---------- Provided records
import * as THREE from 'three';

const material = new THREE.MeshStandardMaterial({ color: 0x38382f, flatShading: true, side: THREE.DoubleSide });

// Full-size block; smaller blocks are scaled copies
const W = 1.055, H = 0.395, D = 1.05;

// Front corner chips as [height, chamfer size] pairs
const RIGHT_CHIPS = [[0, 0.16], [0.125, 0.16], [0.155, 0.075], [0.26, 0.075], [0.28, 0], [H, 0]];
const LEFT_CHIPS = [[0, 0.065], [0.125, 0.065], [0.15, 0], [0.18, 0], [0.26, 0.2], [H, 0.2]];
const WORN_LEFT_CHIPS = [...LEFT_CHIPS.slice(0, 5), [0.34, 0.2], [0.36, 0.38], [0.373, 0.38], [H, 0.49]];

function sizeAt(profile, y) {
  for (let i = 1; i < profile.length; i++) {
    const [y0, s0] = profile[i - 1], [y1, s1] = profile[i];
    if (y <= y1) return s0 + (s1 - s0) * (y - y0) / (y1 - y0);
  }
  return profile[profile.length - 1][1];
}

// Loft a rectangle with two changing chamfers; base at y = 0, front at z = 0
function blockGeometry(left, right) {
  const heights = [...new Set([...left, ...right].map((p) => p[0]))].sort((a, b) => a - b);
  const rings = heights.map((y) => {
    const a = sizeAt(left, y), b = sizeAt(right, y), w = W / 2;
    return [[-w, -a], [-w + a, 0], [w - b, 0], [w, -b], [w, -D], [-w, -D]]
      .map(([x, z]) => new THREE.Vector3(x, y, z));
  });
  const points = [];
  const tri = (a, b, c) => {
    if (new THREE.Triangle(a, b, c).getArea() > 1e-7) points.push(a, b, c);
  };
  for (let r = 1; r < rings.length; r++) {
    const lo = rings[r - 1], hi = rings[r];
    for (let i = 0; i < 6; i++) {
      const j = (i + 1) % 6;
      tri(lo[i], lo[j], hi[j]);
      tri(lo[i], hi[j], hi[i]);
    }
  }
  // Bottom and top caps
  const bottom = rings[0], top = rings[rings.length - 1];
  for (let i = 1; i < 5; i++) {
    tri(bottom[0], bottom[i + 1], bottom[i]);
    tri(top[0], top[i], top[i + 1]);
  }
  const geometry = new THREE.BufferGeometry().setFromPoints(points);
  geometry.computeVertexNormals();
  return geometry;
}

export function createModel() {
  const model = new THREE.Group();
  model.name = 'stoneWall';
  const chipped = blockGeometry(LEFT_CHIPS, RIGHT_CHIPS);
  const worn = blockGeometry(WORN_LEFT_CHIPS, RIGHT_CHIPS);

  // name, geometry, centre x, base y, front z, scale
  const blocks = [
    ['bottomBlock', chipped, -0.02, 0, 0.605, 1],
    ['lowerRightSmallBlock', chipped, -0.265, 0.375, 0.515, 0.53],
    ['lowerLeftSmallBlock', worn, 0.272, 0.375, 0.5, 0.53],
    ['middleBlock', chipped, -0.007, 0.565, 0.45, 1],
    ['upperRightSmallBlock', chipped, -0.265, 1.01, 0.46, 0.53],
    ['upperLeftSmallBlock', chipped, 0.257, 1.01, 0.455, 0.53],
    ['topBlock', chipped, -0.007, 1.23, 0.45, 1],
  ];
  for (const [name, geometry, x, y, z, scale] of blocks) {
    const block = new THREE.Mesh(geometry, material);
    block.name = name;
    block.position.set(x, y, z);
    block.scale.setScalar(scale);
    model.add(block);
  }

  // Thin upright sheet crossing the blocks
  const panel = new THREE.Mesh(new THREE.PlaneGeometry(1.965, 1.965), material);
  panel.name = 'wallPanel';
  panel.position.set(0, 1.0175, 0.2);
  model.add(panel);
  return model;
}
--------------------
> **Problem**:
Go through the records from the first line and copy each one exactly, ending after the line that contains "0.2], [H, 0.2]];". Give nothing else.

> **Response for this exercise**:
import * as THREE from 'three';

const material = new THREE.MeshStandardMaterial({ color: 0x38382f, flatShading: true, side: THREE.DoubleSide });

// Full-size block; smaller blocks are scaled copies
const W = 1.055, H = 0.395, D = 1.05;

// Front corner chips as [height, chamfer size] pairs
const RIGHT_CHIPS = [[0, 0.16], [0.125, 0.16], [0.155, 0.075], [0.26, 0.075], [0.28, 0], [H, 0]];
const LEFT_CHIPS = [[0, 0.065], [0.125, 0.065], [0.15, 0], [0.18, 0], [0.26, 0.2], [H, 0.2]];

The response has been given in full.